For each line below that holds the word "black", make a copy.

Stored data entries —

=== Begin Enclosure ===

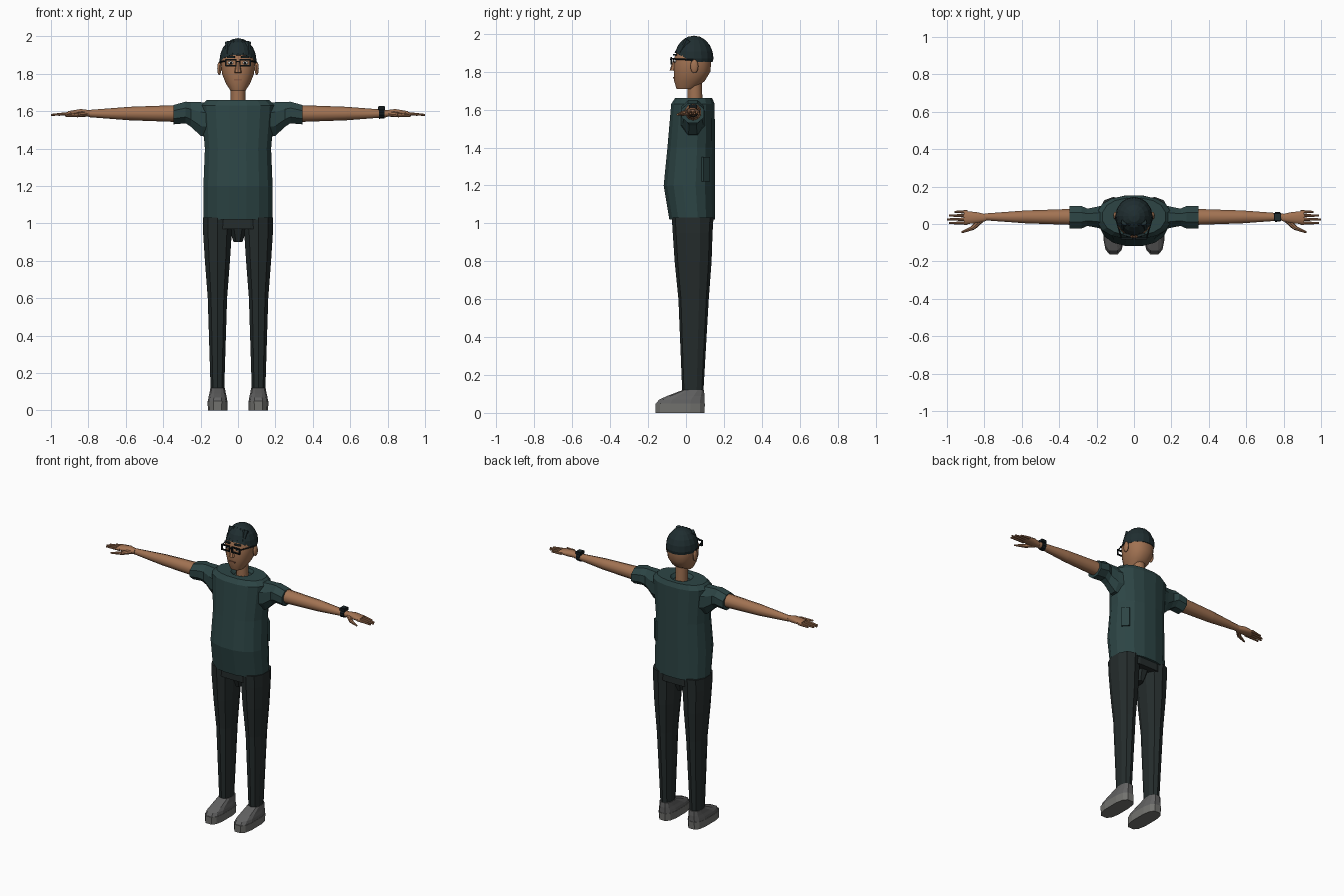
import bpy, bmesh, math
from mathutils import Matrix, Vector

old = bpy.data.objects.get("Cube")
if old:
    bpy.data.objects.remove(old)


def material(name, red, green, blue):
    mat = bpy.data.materials.new(name)
    mat.use_nodes = True
    mat.diffuse_color = (red, green, blue, 1)
    shader = mat.node_tree.nodes["Principled BSDF"]
    shader.inputs["Base Color"].default_value = mat.diffuse_color
    return mat


skin = material("skin", .36, .17, .085)
lip = material("lip", .24, .1, .055)
shirt_green = material("shirt_green", .026, .06, .06)
charcoal = material("trouser_charcoal", .018, .025, .025)
dark_hair = material("dark_hair", .014, .027, .03)
shoe_grey = material("shoe_grey", .12, .12, .12)
sole_grey = material("sole_grey", .17, .17, .16)
black = material("frame_black", .006, .01, .012)
eye_white = material("eye_white", .6, .6, .58)


def finish(bm, name, mat, mirror=False, smooth=False):
    """Turn a bmesh into a named object, optionally mirrored to the other side."""
    bmesh.ops.recalc_face_normals(bm, faces=bm.faces[:])
    mesh = bpy.data.meshes.new(name)
    bm.to_mesh(mesh)
    bm.free()
    mesh.materials.append(mat)
    part = bpy.data.objects.new(name, mesh)
    bpy.context.collection.objects.link(part)
    if mirror:
        part.modifiers.new("mirror", "MIRROR")
    if smooth:
        bpy.ops.object.select_all(action="DESELECT")
        part.select_set(True)
        bpy.context.view_layer.objects.active = part
        bpy.ops.object.shade_smooth_by_angle(angle=math.radians(40))


def loft(name, mat, stations, axis="z", centre=0, sides=12, squareness=2.3, **options):
    """Skin rounded sections, each given as position, half width, low edge, high edge."""
    bm = bmesh.new()
    rings = []
    for position, half_width, low, high in stations:
        ring = []
        for step in range(sides):
            angle = math.tau * (step + .5) / sides
            across, along = (math.copysign(abs(wave) ** (2 / squareness), wave)
                             for wave in (math.cos(angle), math.sin(angle)))
            across = centre + across * half_width
            along = (low + high + along * (high - low)) / 2
            point = (across, along, position) if axis == "z" else (position, across, along)
            ring.append(bm.verts.new(point))
        rings.append(ring)
    for lower, upper in zip(rings, rings[1:]):
        for i in range(sides):
            bm.faces.new((lower[i - 1], lower[i], upper[i], upper[i - 1]))
    bm.faces.new(rings[0])
    bm.faces.new(rings[-1])
    finish(bm, name, mat, **options)


def taper(name, mat, start, end, start_radius, end_radius, sides=10, **options):
    """Straight tapered limb between two points."""
    start, end = Vector(start), Vector(end)
    span = end - start
    place = Matrix.Translation((start + end) / 2) @ span.to_track_quat("Z", "Y").to_matrix().to_4x4()
    bm = bmesh.new()
    bmesh.ops.create_cone(bm, cap_ends=True, segments=sides, radius1=start_radius,
                          radius2=end_radius, depth=span.length, matrix=place)
    finish(bm, name, mat, **options)


def box(name, mat, centre, size, turn=0, **options):
    bm = bmesh.new()
    place = Matrix.Translation(centre) @ Matrix.Rotation(math.radians(turn), 4, "Z")
    bmesh.ops.create_cube(bm, size=1, matrix=place @ Matrix.Diagonal((*size, 1)))
    finish(bm, name, mat, **options)


def ball(name, mat, centre, radii, floor=None, **options):
    """Ellipsoid; an optional floor rule lifts its lower points to an edge line."""
    bm = bmesh.new()
    place = Matrix.Translation(centre) @ Matrix.Diagonal((*radii, 1))
    bmesh.ops.create_uvsphere(bm, u_segments=16, v_segments=10, radius=1, matrix=place)
    if floor:
        for vert in bm.verts:
            vert.co.z = max(vert.co.z, floor(vert.co.y))
    finish(bm, name, mat, **options)


# Shirt with a sunken collar and wide short sleeves
loft("shirt_body", shirt_green, [
    (1.02, .187, -.09, .155), (1.2, .188, -.12, .155), (1.4, .18, -.1, .155),
    (1.63, .2, -.08, .153), (1.66, .17, -.06, .14), (1.66, .07, -.02, .11),
    (1.64, .05, 0, .1)], sides=16)
loft("sleeve", shirt_green, [
    (.13, .08, 1.45, 1.65), (.2, .06, 1.46, 1.655), (.25, .05, 1.51, 1.655),
    (.28, .065, 1.53, 1.655), (.345, .065, 1.525, 1.637)],
    axis="x", centre=.036, sides=8, squareness=2, mirror=True)
box("back_patch", shirt_green, (.15, .1, 1.285), (.026, .05, .13), turn=46)

# Arms and hands, laid out along a shared line
arm_y, arm_z = .038, 1.587
elbow, wrist = (.58, arm_y, arm_z), (.8, arm_y, arm_z)
taper("upper_arm", skin, (.3, arm_y, arm_z), elbow, .046, .036, mirror=True, smooth=True)
taper("forearm", skin, elbow, wrist, .036, .019, mirror=True, smooth=True)
loft("palm", skin, [(.79, .018, 1.57, 1.605), (.84, .03, 1.57, 1.612), (.91, .037, 1.577, 1.6)],
     axis="x", centre=.034, mirror=True, smooth=True)
for number, finger in enumerate(("index", "middle", "ring", "little")):
    finger_y = .005 + number * .02
    tip = 1 - .01 * (number - 1) ** 2
    taper(finger + "_finger", skin, (.89, finger_y, arm_z), (tip, finger_y, 1.58),
          .01, .005, sides=8, mirror=True, smooth=True)
knuckle = (.86, -.02, 1.58)
taper("thumb_base", skin, wrist, knuckle, .016, .013, sides=8, mirror=True, smooth=True)
taper("thumb_tip", skin, knuckle, (.922, -.045, 1.574), .012, .005, sides=8, mirror=True, smooth=True)

# Watch on the left wrist
taper("watch_band", black, (.755, arm_y, arm_z), (.782, arm_y, arm_z), .028, .026)
box("watch_case", black, (.768, arm_y, 1.616), (.038, .042, .018))
box("watch_screen", dark_hair, (.768, arm_y, 1.626), (.028, .032, .004))

# Trousers
loft("trouser_leg", charcoal, [
    (.115, .038, -.02, .092), (.6, .054, -.04, .12), (.8, .07, -.06, .135),
    (.95, .08, -.07, .14), (1.03, .08, -.075, .145)], centre=.11, sides=10, mirror=True)
loft("trouser_hips", charcoal, [(.97, .183, -.07, .14), (1.05, .18, -.07, .14)], squareness=2.6)
loft("trouser_crotch", charcoal, [(.9, .025, -.01, .08), (1, .06, -.05, .12)], sides=8)

# Shoes
loft("shoe_sole", sole_grey, [(0, .053, -.163, .1), (.05, .055, -.165, .103)],
     centre=.109, squareness=3, mirror=True)
loft("shoe_upper", shoe_grey, [
    (.05, .053, -.16, .1), (.07, .05, -.145, .1), (.09, .045, -.1, .1),
    (.12, .04, -.02, .096)], centre=.109, squareness=3, mirror=True)

# Neck and head
taper("neck", skin, (0, .048, 1.62), (0, .045, 1.76), .039, .039, sides=12, smooth=True)
loft("head", skin, [
    (1.708, .04, -.05, .04), (1.75, .067, -.064, .1), (1.8, .087, -.066, .13),
    (1.87, .094, -.065, .136), (1.93, .075, -.04, .12)], sides=16, smooth=True)
ball("ear", skin, (.1, .044, 1.828), (.011, .021, .036), mirror=True, smooth=True)
taper("nose", skin, (0, -.066, 1.805), (0, -.06, 1.86), .02, .009, sides=8, smooth=True)
box("mouth", lip, (0, -.063, 1.768), (.045, .009, .008))


# Hair cap with an edge that rises toward the forehead, and a row of fringe locks
def hairline(y):
    return 1.85 + .05 * min(1, max(0, .3 - y * 14))


ball("hair_cap", dark_hair, (0, .042, 1.87), (.099, .103, .12), floor=hairline)
for lock in range(-2, 3):
    root = Vector((lock * .025, .01, 1.965))
    lean = Vector((lock * .004, -.063 + lock * lock * .006, -.065))
    taper("fringe_lock", dark_hair, root, root + lean, .02, .008, sides=6)

# Eyes and brows
eye_x, eye_z = .038, 1.858
ball("eye", eye_white, (eye_x, -.055, eye_z), (.016, .012, .009), mirror=True, smooth=True)
ball("pupil", black, (eye_x, -.066, eye_z), (.006, .004, .006), mirror=True, smooth=True)
box("eyebrow", dark_hair, (eye_x, -.058, 1.889), (.042, .014, .009), turn=12, mirror=True)

# Glasses: rectangular rims, a bridge and side arms
for side in (-1, 1):
    box("glasses_rim_bar", black, (eye_x, -.078, eye_z + side * .016), (.06, .01, .007), mirror=True)
    box("glasses_rim_post", black, (eye_x + side * .027, -.078, eye_z), (.007, .01, .036), mirror=True)
box("glasses_bridge", black, (0, -.08, 1.865), (.024, .009, .007))
taper("glasses_arm", black, (.067, -.076, 1.868), (.1, .04, 1.862), .004, .004, sides=4, mirror=True)
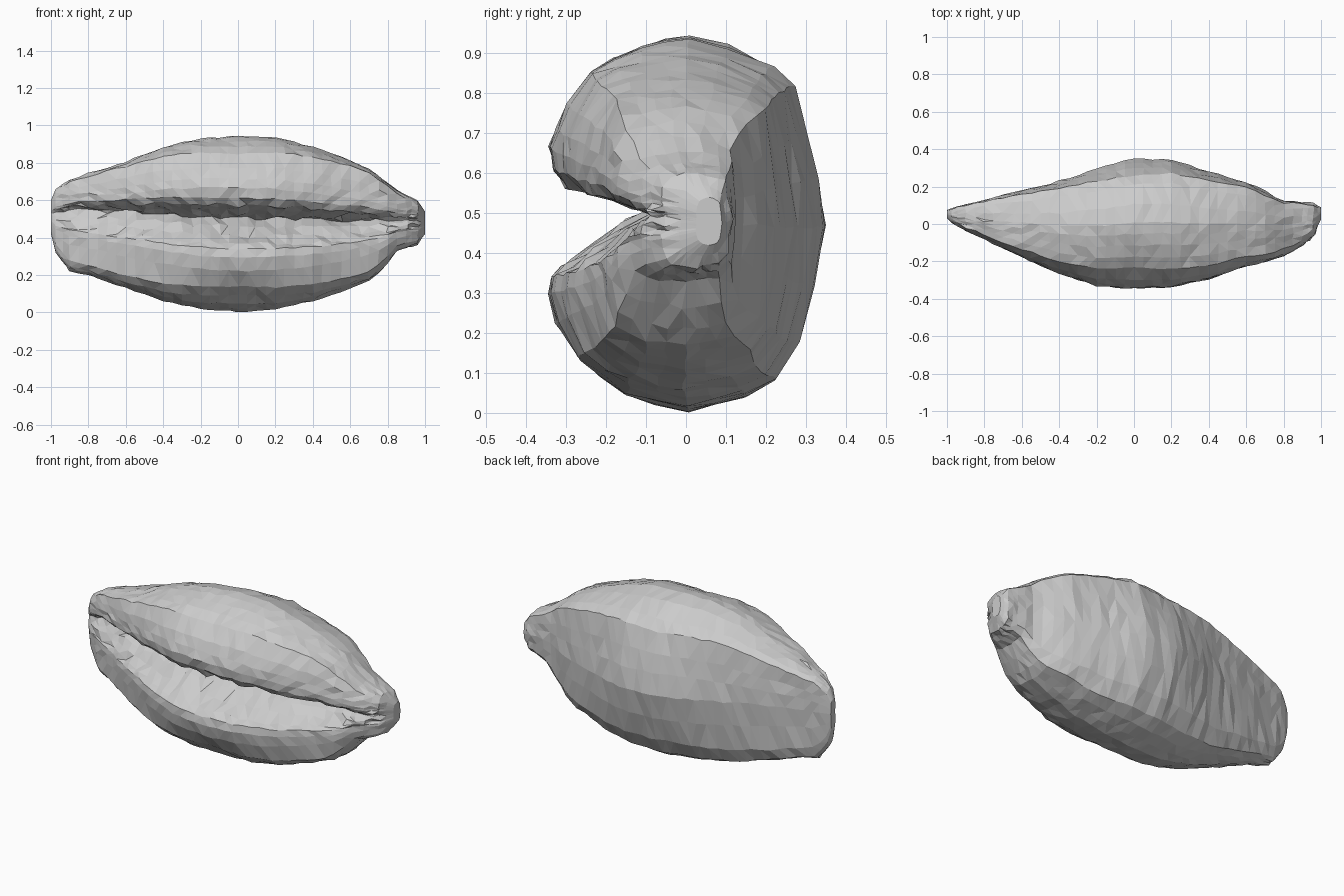
import bpy, bmesh, random

if "Cube" in bpy.data.objects:
    bpy.data.objects.remove(bpy.data.objects["Cube"])

random.seed(4)

# Stations along the body: x, bottom z, crease z, top z, front y, back y, crease depth
STATIONS = [
    (-1.00, .42, .53, .60, .03, .075, .3),
    (-.975, .32, .54, .66, .005, .085, .7),
    (-.90, .225, .55, .71, -.035, .105, .9),
    (-.80, .20, .55, .745, -.08, .13, 1),
    (-.60, .13, .545, .805, -.175, .18, 1),
    (-.40, .06, .535, .885, -.265, .23, 1),
    (-.20, .02, .525, .93, -.33, .295, 1),
    (0, .003, .515, .945, -.345, .35, 1),
    (.20, .02, .51, .935, -.335, .345, 1),
    (.40, .06, .505, .885, -.295, .28, 1),
    (.60, .13, .50, .815, -.225, .225, 1),
    (.72, .18, .50, .755, -.195, .185, 1),
    (.79, .25, .50, .70, -.175, .16, .8),
    (.84, .325, .50, .66, -.15, .15, .4),
    (.90, .345, .50, .625, -.115, .13, .2),
    (.96, .365, .49, .60, -.06, .11, .1),
    (1.00, .42, .48, .54, .025, .09, 0),
]

# Kidney cross-section (front to back, bottom to top); the crease sits at height .55
SECTION = [
    (.40, .54), (.30, .56), (.18, .585), (.07, .61), (.02, .65), (0, .71), (.025, .76),
    (.07, .82), (.16, .90), (.24, .94), (.33, .97), (.42, .99), (.51, 1), (.65, .975),
    (.80, .91), (.87, .855), (.93, .74), (.97, .63), (1, .5), (.955, .34), (.89, .19),
    (.81, .09), (.71, .04), (.6, .015), (.5, 0), (.39, .02), (.28, .045), (.20, .095),
    (.12, .15), (.03, .235), (0, .31), (.01, .36), (.06, .39), (.16, .435), (.27, .49),
]


def station(x):
    """Linear blend between the listed stations."""
    for a, b in zip(STATIONS, STATIONS[1:]):
        if x <= b[0]:
            k = (x - a[0]) / (b[0] - a[0])
            return [p + (q - p) * k for p, q in zip(a, b)]
    return STATIONS[-1]


def crease_front(s):
    """Front edge of the section without the crease."""
    return 0.02 + 0.05 * abs(s - .5)


def squared(t, s, k):
    """Push a section point towards the surrounding box."""
    a, b = 2 * t - 1, 2 * s - 1
    f = 1 + k * (1 / max(abs(a), abs(b)) - 1)
    return (a * f + 1) / 2, (b * f + 1) / 2


def ring(bm, x):
    x, zb, zc, zt, yf, yb, depth = station(x)
    end = abs(x) > .96
    square = .6 * min(1, abs(x) / .65) * (.5 if end else 1)
    verts = []
    for i, (t, s) in enumerate(SECTION):
        inner = i < 4 or i > 31
        if inner:
            t = crease_front(s) + (t - crease_front(s)) * depth
        else:
            t, s = squared(t, s, square)
        z = zb + (zc - zb) * s / .55 if s < .55 else zc + (zt - zc) * (s - .55) / .45
        y = yf + (yb - yf) * t
        # hollow behind the right-hand ear
        if .62 < x < .96 and t > .5:
            y -= .07 * (t - .5) * max(0, 1 - abs(x - .79) / .17)
        amp = 0 if end else (.012 if inner else .005)
        verts.append(bm.verts.new((x + random.uniform(-1, 1) * amp,
                                   y + random.uniform(-1, 1) * amp,
                                   max(0.0, z + random.uniform(-1, 1) * amp))))
    return verts


# Creased bean body
bm = bmesh.new()
xs = [-1, -.99, -.975, -.94] + [-.9 + .05 * i for i in range(37)] + [.93, .96, .98, 1]
rings = [ring(bm, x) for x in xs]
n = len(SECTION)
for a, b in zip(rings, rings[1:]):
    for i in range(n):
        j = (i + 1) % n
        bm.faces.new((a[i], a[j], b[j], b[i]))
bm.faces.new(rings[0])
bm.faces.new(rings[-1])

bmesh.ops.triangulate(bm, faces=bm.faces[:])
bmesh.ops.recalc_face_normals(bm, faces=bm.faces[:])
mesh = bpy.data.meshes.new("bean_body")
bm.to_mesh(mesh)
bm.free()
body = bpy.data.objects.new("bean_body", mesh)
bpy.context.collection.objects.link(body)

=== End Enclosure ===

EXPECTED ANSWER —
black = material("frame_black", .006, .01, .012)
taper("watch_band", black, (.755, arm_y, arm_z), (.782, arm_y, arm_z), .028, .026)
box("watch_case", black, (.768, arm_y, 1.616), (.038, .042, .018))
ball("pupil", black, (eye_x, -.066, eye_z), (.006, .004, .006), mirror=True, smooth=True)
    box("glasses_rim_bar", black, (eye_x, -.078, eye_z + side * .016), (.06, .01, .007), mirror=True)
    box("glasses_rim_post", black, (eye_x + side * .027, -.078, eye_z), (.007, .01, .036), mirror=True)
box("glasses_bridge", black, (0, -.08, 1.865), (.024, .009, .007))
taper("glasses_arm", black, (.067, -.076, 1.868), (.1, .04, 1.862), .004, .004, sides=4, mirror=True)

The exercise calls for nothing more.